“Who Needs a Heart When a Heart Can Be Broken?”
At the intersection of spirituality and academia lies a truth that cannot be ignored. According to 1 Corinthians 13:8, “Love never ends. As for prophecies, they will pass away; as for tongues, they will cease; as for knowledge, it will pass away.” Perhaps it boils down to the fact that earthly knowledge is temporary, but love is an eternal knowing that can only come from God himself.
In the charming modern tale, The Miraculous Journey of Edward Tulane, Kate DiCamillo traces the path of a child’s toy rabbit who learns the hard way that love, and only love, is the key to life. In essence, without acknowledgment and honor of the giver of life, all other routes to finding purpose are dead ends. At one point in the story, the accuser states, “But answer me this, how can a story end happily if there is no love?”
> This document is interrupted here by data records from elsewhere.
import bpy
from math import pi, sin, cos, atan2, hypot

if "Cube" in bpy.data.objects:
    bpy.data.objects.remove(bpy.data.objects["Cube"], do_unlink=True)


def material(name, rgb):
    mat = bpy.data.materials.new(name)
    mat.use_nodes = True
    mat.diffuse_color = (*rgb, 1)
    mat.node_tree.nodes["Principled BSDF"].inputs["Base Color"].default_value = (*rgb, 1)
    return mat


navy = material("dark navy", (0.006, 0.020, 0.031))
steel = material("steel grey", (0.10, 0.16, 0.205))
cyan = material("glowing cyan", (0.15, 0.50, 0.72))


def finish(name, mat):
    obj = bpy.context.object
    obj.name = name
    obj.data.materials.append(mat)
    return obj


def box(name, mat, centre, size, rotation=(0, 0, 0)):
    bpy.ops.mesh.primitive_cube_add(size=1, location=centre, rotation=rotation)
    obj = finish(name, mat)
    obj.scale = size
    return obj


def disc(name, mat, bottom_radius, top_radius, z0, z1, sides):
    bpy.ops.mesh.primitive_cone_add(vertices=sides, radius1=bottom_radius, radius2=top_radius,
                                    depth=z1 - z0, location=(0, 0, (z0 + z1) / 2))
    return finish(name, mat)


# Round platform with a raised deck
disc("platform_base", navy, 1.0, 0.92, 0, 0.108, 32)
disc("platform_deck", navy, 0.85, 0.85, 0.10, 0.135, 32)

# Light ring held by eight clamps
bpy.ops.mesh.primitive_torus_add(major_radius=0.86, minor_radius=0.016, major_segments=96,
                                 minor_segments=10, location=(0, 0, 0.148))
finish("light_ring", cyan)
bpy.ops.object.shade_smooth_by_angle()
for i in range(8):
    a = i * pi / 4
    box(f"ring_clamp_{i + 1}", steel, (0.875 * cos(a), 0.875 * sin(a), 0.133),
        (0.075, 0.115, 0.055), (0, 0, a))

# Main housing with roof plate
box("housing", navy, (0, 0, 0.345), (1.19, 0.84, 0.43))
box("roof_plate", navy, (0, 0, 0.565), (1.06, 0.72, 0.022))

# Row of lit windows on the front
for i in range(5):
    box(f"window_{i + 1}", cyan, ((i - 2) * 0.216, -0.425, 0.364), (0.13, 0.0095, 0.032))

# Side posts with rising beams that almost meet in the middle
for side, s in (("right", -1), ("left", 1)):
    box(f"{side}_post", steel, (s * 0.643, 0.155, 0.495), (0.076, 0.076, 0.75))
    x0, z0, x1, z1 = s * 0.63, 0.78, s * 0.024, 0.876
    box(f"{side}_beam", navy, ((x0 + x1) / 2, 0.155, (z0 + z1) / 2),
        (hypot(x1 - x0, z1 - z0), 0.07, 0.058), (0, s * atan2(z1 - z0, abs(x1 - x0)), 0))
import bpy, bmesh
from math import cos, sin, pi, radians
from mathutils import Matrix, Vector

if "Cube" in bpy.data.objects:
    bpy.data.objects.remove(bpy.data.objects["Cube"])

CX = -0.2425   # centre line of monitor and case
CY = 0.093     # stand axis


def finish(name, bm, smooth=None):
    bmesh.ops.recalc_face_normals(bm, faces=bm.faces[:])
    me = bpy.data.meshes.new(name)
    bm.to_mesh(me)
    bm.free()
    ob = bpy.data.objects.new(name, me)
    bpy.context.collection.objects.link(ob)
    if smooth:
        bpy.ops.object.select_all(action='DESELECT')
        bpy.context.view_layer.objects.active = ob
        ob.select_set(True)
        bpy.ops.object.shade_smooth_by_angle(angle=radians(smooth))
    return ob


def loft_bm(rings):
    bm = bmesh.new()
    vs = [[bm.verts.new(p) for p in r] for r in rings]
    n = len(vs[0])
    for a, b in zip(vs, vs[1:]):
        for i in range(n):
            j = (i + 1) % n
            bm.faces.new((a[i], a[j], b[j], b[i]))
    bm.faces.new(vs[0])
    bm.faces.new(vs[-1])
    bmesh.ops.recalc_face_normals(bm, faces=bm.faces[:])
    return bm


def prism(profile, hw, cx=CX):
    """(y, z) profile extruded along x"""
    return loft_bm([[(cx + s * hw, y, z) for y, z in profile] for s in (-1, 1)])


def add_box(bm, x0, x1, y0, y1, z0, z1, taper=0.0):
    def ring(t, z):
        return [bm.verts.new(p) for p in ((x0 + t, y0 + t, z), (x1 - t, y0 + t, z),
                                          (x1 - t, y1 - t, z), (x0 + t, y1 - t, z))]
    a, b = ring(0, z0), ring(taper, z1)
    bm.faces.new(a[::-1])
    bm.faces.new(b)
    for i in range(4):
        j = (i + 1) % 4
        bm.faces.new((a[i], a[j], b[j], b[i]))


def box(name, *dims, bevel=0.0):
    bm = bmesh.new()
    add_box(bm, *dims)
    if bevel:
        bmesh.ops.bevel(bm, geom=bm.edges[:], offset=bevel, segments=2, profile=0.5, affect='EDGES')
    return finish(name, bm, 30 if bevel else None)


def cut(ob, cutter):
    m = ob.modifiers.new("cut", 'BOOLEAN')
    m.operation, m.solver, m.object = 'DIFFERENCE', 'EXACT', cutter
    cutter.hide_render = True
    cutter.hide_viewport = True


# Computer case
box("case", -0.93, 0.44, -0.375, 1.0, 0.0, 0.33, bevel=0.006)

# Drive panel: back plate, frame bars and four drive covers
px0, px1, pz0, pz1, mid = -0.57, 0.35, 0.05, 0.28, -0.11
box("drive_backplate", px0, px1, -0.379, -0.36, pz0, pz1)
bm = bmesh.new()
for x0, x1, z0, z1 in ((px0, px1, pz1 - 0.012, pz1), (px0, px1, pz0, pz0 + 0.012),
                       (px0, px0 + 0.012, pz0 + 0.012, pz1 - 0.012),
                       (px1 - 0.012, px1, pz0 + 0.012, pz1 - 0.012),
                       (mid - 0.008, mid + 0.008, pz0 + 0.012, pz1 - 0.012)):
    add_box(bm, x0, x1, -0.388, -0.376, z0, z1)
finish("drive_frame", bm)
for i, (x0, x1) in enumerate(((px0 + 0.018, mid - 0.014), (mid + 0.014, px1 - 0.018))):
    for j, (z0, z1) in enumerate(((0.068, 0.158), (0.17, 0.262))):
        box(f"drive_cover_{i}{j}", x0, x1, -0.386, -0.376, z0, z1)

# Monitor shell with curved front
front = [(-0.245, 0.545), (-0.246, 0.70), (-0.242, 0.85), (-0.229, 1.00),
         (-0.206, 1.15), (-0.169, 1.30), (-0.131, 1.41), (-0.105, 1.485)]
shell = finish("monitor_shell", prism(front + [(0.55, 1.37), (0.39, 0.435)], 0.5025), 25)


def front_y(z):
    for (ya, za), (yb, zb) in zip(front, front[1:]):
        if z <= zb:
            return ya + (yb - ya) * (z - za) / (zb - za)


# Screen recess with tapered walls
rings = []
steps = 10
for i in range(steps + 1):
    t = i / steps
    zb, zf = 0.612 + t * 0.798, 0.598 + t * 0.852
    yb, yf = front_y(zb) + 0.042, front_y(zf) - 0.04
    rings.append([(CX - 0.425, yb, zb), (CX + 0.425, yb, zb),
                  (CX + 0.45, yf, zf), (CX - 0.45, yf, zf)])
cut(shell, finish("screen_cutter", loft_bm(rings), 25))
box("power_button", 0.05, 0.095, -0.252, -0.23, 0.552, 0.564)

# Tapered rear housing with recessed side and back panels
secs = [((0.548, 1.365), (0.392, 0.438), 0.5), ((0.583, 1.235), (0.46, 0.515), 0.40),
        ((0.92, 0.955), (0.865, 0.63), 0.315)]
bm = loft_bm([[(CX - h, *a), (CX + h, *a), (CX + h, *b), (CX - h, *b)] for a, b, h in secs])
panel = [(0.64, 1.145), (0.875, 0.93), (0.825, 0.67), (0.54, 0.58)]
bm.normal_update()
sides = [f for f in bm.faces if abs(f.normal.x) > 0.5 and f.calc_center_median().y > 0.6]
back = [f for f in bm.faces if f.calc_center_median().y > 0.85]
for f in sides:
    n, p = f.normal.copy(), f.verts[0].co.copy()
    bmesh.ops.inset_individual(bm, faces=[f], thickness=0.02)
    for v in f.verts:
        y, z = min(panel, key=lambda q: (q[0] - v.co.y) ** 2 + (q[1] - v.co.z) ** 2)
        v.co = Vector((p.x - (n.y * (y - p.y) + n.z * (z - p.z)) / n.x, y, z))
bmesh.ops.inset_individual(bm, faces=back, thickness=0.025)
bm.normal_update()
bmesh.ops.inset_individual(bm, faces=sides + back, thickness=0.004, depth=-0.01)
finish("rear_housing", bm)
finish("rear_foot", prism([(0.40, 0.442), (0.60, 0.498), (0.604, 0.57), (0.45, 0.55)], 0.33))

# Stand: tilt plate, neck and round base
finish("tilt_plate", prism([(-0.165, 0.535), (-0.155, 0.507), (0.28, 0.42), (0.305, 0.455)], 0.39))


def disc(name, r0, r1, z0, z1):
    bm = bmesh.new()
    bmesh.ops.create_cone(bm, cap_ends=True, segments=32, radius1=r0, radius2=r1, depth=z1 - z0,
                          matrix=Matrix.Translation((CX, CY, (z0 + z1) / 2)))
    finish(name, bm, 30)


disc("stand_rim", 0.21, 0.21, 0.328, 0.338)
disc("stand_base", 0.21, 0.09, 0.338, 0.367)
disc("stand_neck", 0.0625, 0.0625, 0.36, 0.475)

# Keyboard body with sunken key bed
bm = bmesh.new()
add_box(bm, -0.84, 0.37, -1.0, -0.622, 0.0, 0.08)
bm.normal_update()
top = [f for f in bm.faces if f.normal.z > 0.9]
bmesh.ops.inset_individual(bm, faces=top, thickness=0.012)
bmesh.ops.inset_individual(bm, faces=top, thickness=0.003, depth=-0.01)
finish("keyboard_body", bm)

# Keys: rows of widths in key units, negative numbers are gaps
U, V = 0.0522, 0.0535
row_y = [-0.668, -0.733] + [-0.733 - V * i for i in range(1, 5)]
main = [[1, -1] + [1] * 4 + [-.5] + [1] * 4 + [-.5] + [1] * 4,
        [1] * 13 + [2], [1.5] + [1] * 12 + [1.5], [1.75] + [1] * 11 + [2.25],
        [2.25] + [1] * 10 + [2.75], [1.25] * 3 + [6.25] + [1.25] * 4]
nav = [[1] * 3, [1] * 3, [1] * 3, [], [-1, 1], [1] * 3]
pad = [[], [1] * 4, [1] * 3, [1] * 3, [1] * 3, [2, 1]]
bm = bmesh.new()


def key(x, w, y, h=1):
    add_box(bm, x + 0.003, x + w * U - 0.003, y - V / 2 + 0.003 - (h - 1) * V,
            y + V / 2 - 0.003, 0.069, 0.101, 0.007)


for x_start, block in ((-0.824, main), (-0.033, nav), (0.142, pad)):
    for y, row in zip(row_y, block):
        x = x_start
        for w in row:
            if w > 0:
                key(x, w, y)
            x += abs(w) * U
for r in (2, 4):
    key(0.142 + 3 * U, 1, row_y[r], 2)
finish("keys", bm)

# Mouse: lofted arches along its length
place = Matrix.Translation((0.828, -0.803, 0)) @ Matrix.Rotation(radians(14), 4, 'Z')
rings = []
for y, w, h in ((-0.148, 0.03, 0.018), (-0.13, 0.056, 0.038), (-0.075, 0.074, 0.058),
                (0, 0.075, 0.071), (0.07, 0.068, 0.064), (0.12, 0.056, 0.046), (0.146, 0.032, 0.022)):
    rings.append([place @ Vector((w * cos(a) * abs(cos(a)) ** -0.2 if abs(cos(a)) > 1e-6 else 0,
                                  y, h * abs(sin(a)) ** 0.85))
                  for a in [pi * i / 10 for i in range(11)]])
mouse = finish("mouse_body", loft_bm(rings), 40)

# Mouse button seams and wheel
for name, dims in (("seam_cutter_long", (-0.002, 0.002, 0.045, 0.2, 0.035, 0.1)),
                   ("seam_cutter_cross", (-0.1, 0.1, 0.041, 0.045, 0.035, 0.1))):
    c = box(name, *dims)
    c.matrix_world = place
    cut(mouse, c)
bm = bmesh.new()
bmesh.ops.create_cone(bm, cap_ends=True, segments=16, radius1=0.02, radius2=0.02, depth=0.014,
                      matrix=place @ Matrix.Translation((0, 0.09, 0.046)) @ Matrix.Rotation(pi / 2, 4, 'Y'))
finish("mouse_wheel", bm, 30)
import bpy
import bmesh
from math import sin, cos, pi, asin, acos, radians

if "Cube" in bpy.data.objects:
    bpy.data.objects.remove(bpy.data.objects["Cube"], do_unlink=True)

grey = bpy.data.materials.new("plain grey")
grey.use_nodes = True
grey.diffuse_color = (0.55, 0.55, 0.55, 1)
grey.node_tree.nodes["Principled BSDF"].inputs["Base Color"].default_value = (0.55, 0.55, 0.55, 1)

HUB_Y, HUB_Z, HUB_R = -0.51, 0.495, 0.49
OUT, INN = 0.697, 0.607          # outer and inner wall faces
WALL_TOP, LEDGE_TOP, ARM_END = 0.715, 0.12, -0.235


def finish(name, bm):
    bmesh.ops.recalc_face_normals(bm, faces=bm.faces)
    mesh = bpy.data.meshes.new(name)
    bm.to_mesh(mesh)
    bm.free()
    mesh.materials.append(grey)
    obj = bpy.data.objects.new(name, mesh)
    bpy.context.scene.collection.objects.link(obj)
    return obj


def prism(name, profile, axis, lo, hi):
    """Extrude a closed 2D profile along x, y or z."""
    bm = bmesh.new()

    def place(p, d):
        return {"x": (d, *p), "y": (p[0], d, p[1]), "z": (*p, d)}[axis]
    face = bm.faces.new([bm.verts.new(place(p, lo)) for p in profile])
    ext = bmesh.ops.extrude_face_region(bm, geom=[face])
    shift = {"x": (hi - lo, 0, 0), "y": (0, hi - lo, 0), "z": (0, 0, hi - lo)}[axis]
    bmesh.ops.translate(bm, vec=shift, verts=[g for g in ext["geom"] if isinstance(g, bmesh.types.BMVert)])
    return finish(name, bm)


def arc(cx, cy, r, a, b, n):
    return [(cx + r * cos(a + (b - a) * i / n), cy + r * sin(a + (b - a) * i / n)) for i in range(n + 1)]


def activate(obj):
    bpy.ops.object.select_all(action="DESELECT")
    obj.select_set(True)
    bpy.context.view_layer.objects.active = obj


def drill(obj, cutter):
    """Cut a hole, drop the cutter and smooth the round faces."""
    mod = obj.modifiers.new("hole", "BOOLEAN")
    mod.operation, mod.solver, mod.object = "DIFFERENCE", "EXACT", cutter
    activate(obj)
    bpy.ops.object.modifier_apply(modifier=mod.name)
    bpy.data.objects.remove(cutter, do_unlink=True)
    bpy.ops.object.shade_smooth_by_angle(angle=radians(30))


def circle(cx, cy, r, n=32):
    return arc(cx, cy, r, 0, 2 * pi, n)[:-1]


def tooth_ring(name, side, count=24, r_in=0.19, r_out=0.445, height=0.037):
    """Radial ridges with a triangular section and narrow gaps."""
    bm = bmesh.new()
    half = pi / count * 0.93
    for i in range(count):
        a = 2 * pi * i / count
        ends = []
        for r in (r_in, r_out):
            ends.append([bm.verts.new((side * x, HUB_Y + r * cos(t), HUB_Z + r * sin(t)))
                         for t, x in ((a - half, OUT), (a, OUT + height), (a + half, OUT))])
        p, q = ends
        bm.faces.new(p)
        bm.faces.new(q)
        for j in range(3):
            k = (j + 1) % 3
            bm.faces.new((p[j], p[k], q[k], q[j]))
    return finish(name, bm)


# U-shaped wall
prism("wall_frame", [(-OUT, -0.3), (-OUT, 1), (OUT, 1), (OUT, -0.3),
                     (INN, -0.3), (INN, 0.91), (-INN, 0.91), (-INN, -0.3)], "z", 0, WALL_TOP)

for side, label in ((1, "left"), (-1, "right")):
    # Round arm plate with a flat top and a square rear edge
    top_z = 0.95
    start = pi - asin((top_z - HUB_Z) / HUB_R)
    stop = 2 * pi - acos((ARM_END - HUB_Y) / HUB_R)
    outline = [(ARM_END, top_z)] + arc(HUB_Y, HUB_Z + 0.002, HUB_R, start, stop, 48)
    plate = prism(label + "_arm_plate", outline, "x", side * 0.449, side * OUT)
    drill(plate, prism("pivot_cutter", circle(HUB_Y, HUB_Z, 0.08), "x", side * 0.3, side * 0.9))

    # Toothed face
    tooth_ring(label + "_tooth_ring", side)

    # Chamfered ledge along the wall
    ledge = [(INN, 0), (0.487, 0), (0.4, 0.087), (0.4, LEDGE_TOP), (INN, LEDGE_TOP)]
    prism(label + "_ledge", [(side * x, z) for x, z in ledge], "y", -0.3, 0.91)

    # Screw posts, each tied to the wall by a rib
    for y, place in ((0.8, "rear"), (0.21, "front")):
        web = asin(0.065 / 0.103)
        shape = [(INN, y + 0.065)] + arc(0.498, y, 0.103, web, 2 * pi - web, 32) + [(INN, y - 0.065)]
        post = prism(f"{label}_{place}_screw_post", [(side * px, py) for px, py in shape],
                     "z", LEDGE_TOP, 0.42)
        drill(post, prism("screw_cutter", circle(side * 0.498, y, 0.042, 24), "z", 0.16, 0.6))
Those of us who contemplate education must ask, “What is the ultimate end of our efforts?” The irony is that if we want to be whole, we must be broken. We must shed our disguises of self-righteous intelligence for a purer, deeper way of knowing. Education, then, does not become an either/or proposition. With the heart, mind and soul we can flourish if we are rooted and grounded in the love of the Father.
by Amy Davis, CCS 4th Grade Teacher